Beginning with the line where "for r, y in" occurs, set down each line of the records through the final one, exactly and without additions.

--- --- ---

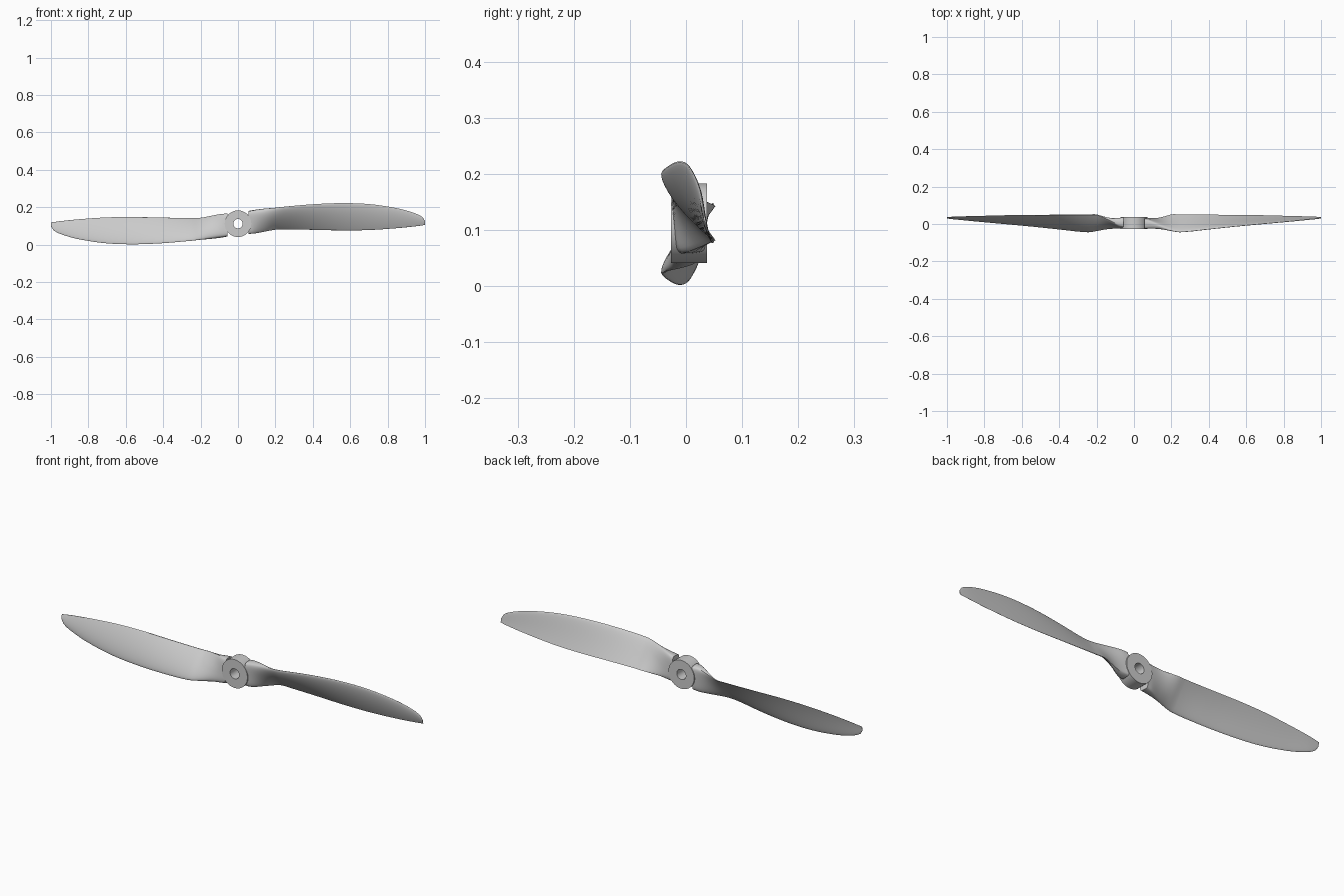
import bpy, bmesh, math
from mathutils import Vector

if "Cube" in bpy.data.objects:
    bpy.data.objects.remove(bpy.data.objects["Cube"])

CZ = 0.112  # height of the shaft axis

# Blade stations: x, leading edge y z, trailing edge y z, thickness, root bluntness
STATIONS = [
    (0.055, 0.000, 0.180, 0.010, 0.058, 0.056, 1.0),
    (0.085, -0.003, 0.185, 0.012, 0.060, 0.050, 0.9),
    (0.14, -0.018, 0.191, 0.030, 0.070, 0.034, 0.4),
    (0.20, -0.036, 0.197, 0.050, 0.080, 0.022, 0.0),
    (0.25, -0.043, 0.203, 0.050, 0.081, 0.018, 0.0),
    (0.40, -0.028, 0.216, 0.049, 0.079, 0.015, 0.0),
    (0.55, -0.012, 0.222, 0.048, 0.076, 0.013, 0.0),
    (0.70, 0.002, 0.217, 0.046, 0.078, 0.011, 0.0),
    (0.85, 0.016, 0.195, 0.042, 0.088, 0.009, 0.0),
    (0.94, 0.025, 0.170, 0.040, 0.097, 0.007, 0.0),
    (0.985, 0.029, 0.148, 0.038, 0.103, 0.005, 0.0),
    (1.0, 0.032, 0.126, 0.037, 0.106, 0.003, 0.0),
]
HALF = 16  # points along each face of the section


def refine(rows, steps):
    """Catmull-Rom style smoothing with x as the parameter."""
    def slope(i):
        a, b = rows[max(i - 1, 0)], rows[min(i + 1, len(rows) - 1)]
        return [(q - p) / (b[0] - a[0]) for p, q in zip(a, b)]
    out = []
    for i in range(len(rows) - 1):
        a, b, h = rows[i], rows[i + 1], rows[i + 1][0] - rows[i][0]
        ma, mb = slope(i), slope(i + 1)
        for k in range(steps):
            t = k / steps
            row = [(2*t**3 - 3*t*t + 1) * a[j] + (t**3 - 2*t*t + t) * h * ma[j]
                   + (3*t*t - 2*t**3) * b[j] + (t**3 - t*t) * h * mb[j] for j in range(7)]
            row[0] = a[0] + h * t
            row[6] = min(max(row[6], 0), 1)
            out.append(row)
    return out + [list(rows[-1])]


def section(row):
    """Closed airfoil loop, blunt near the root."""
    x, ly, lz, ty, tz, thick, blunt = row
    le, te = Vector((x, ly, lz)), Vector((x, ty, tz))
    chord = te - le
    n = Vector((0, chord.z, -chord.y)).normalized()  # points to the front
    pts = []
    for k in range(2 * HALF):
        a = math.pi * k / HALF
        u = (1 - math.cos(a)) / 2
        side = 1 if k < HALF else -1
        foil = 5 * (0.2969*math.sqrt(u) - 0.126*u - 0.3516*u*u + 0.2843*u**3 - 0.1015*u**4)
        foil += 0.05 * u
        block = 0.5 * max(0, 1 - abs(2*u - 1)**5) ** 0.2
        half = thick * (foil * (1 - blunt) + block * blunt)
        camber = 0.03 * chord.length * 4 * u * (1 - u) * (1 - blunt)
        pts.append(le + chord * u + n * (camber + side * half))
    return pts


def make_object(name, bm, angle):
    bmesh.ops.recalc_face_normals(bm, faces=bm.faces)
    me = bpy.data.meshes.new(name)
    bm.to_mesh(me)
    bm.free()
    ob = bpy.data.objects.new(name, me)
    bpy.context.collection.objects.link(ob)
    bpy.ops.object.select_all(action='DESELECT')
    ob.select_set(True)
    bpy.context.view_layer.objects.active = ob
    bpy.ops.object.shade_smooth_by_angle(angle=math.radians(angle))
    return ob


def blade(name, sign):
    """sign -1 turns the blade half a revolution about the shaft."""
    bm = bmesh.new()
    rings = []
    for row in refine(STATIONS, 5):
        rings.append([bm.verts.new((sign * p.x, p.y, CZ + sign * (p.z - CZ)))
                      for p in section(row)])
    m = 2 * HALF
    for r, s in zip(rings, rings[1:]):
        for k in range(m):
            bm.faces.new((r[k], r[(k + 1) % m], s[(k + 1) % m], s[k]))
    bm.faces.new(rings[0])
    bm.faces.new(rings[-1])
    return make_object(name, bm, 40)


blade("right_blade", 1)
blade("left_blade", -1)

# Hub: bored cylinder swept from a rectangular profile
bm = bmesh.new()
N = 64
profile = [(0.025, -0.027), (0.071, -0.027), (0.071, 0.037), (0.025, 0.037)]
rings = [[bm.verts.new((r * math.cos(2*math.pi*i/N), y, CZ + r * math.sin(2*math.pi*i/N)))
          for r, y in profile] for i in range(N)]
for i in range(N):
    a, b = rings[i], rings[(i + 1) % N]
    for k in range(4):
        bm.faces.new((a[k], a[(k + 1) % 4], b[(k + 1) % 4], b[k]))
make_object("hub", bm, 30)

--- --- ---

= TASK ANSWER =
          for r, y in profile] for i in range(N)]
for i in range(N):
    a, b = rings[i], rings[(i + 1) % N]
    for k in range(4):
        bm.faces.new((a[k], a[(k + 1) % 4], b[(k + 1) % 4], b[k]))
make_object("hub", bm, 30)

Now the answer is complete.